*Work item:*
Where the string "tube" occurs in the material below, report the whole line.

*Information supplied:*
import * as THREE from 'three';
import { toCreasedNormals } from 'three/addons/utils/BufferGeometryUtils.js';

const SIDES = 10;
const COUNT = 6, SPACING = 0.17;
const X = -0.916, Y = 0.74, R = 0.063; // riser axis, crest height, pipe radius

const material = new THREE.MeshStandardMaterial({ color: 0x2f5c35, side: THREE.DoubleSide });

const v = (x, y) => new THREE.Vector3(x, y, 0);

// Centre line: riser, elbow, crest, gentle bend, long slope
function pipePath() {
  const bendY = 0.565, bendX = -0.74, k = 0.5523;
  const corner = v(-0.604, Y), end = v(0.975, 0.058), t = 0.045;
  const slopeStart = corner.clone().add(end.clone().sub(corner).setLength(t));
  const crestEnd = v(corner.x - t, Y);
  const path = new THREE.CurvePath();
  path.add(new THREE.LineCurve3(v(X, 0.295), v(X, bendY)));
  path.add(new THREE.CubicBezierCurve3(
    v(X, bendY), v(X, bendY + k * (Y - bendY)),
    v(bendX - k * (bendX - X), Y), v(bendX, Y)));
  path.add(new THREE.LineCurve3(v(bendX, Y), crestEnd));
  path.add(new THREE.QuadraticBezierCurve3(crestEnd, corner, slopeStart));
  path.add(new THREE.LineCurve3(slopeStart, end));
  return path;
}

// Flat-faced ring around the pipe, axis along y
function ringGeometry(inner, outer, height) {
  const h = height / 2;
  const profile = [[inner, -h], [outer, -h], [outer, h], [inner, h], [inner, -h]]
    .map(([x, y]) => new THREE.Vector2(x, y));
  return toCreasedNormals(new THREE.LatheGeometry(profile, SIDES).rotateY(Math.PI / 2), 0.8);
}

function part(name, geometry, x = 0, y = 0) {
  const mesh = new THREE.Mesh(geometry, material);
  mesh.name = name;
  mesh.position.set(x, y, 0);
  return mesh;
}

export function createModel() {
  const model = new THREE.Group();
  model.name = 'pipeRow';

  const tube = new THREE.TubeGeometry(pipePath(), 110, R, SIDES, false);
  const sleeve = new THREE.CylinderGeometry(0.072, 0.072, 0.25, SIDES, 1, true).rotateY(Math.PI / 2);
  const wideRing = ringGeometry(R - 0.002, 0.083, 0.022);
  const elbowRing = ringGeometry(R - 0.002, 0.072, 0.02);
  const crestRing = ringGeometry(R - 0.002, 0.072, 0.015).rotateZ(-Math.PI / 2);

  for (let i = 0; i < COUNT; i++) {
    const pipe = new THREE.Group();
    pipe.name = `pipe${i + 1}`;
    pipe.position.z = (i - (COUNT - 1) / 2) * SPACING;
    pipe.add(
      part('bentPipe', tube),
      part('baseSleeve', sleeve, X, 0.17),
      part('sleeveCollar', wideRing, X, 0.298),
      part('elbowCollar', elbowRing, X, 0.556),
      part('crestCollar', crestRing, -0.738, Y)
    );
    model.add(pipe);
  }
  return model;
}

*Exercise answer:*
  const tube = new THREE.TubeGeometry(pipePath(), 110, R, SIDES, false);
      part('bentPipe', tube),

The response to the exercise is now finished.